[Stored data entries]
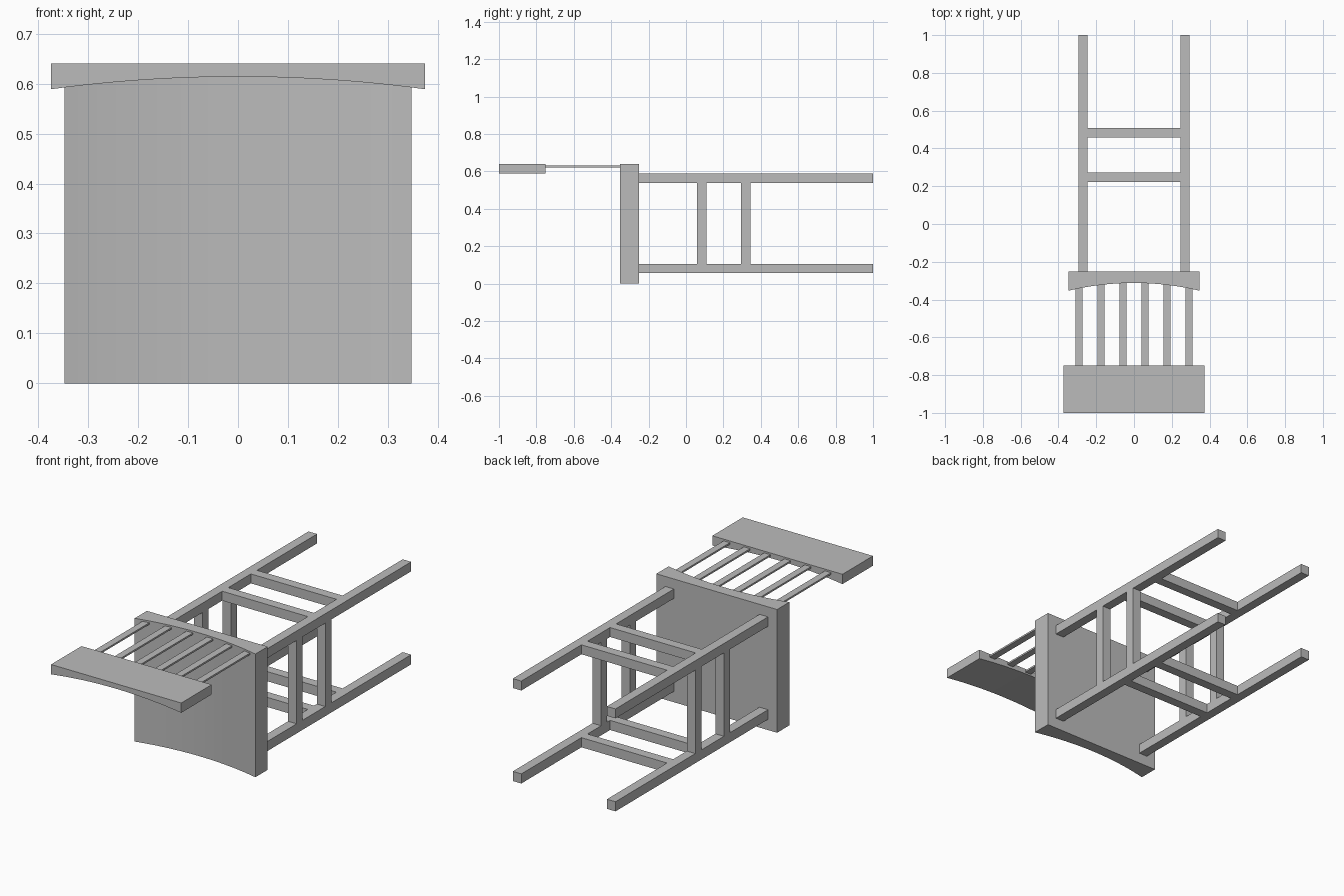
import bpy
import bmesh
from mathutils import Vector

if "Cube" in bpy.data.objects:
    bpy.data.objects.remove(bpy.data.objects["Cube"])

grey = bpy.data.materials.new("plain_grey")
grey.diffuse_color = (0.5, 0.5, 0.5, 1)
grey.use_nodes = True
grey.node_tree.nodes["Principled BSDF"].inputs["Base Color"].default_value = grey.diffuse_color


def finish(name, bm):
    bmesh.ops.recalc_face_normals(bm, faces=bm.faces)
    mesh = bpy.data.meshes.new(name)
    bm.to_mesh(mesh)
    bm.free()
    mesh.materials.append(grey)
    obj = bpy.data.objects.new(name, mesh)
    bpy.context.collection.objects.link(obj)
    return obj


def box(name, x, y, z):
    """Box from (min, max) pairs on each axis."""
    bm = bmesh.new()
    bmesh.ops.create_cube(bm, size=1)
    for v in bm.verts:
        v.co = Vector([(a + b) / 2 + c * (b - a) for (a, b), c in zip((x, y, z), v.co)])
    return finish(name, bm)


def curved_slab(name, half_width, flat, edge, middle, place, depth, steps=24):
    """Slab with one flat side and one hollow side, extruded along depth."""
    profile = [(half_width, flat), (-half_width, flat)]
    for i in range(steps + 1):
        t = 2 * i / steps - 1
        profile.append((t * half_width, middle + (edge - middle) * t * t))
    bm = bmesh.new()
    face = bm.faces.new([bm.verts.new(place(u, v)) for u, v in profile])
    new = bmesh.ops.extrude_face_region(bm, geom=[face])["geom"]
    bmesh.ops.translate(bm, vec=depth, verts=[g for g in new if isinstance(g, bmesh.types.BMVert)])
    obj = finish(name, bm)
    bpy.ops.object.select_all(action='DESELECT')
    obj.select_set(True)
    bpy.context.view_layer.objects.active = obj
    bpy.ops.object.shade_smooth_by_angle()


# Dished seat, standing on its rear edge
curved_slab("seat", 0.347, -0.252, -0.353, -0.312,
            lambda u, v: (u, v, 0), (0, 0, 0.64))

# Backrest rail with hollow underside
curved_slab("backrest_rail", 0.374, 0.64, 0.589, 0.614,
            lambda u, v: (u, -1, v), (0, 0.25, 0))

# Flat back spindles
for i in range(6):
    x = -0.291 + i * 0.1164
    box(f"spindle_{i + 1}", (x - 0.018, x + 0.018), (-0.76, -0.30), (0.622, 0.631))

# Legs
sides = {"left": (-0.295, -0.246), "right": (0.246, 0.295)}
levels = {"lower": (0.056, 0.106), "upper": (0.539, 0.588)}
for side, x in sides.items():
    for level, z in levels.items():
        box(f"{level}_{side}_leg", x, (-0.252, 1), z)

# Rungs across the front and back leg pairs
for level, z in levels.items():
    for n, y in enumerate((0.222, 0.457), 1):
        box(f"{level}_cross_rung_{n}", (-0.246, 0.246), (y, y + 0.05), z)

# Rungs joining the legs on each side
for side, x in sides.items():
    for n, y in enumerate((0.06, 0.295), 1):
        box(f"{side}_side_rung_{n}", x, (y, y + 0.05), (0.106, 0.539))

> [What you should do]:
Go through the records above and, whenever a line includes the word "Rungs", copy it.

> [Completed task]:
# Rungs across the front and back leg pairs
# Rungs joining the legs on each side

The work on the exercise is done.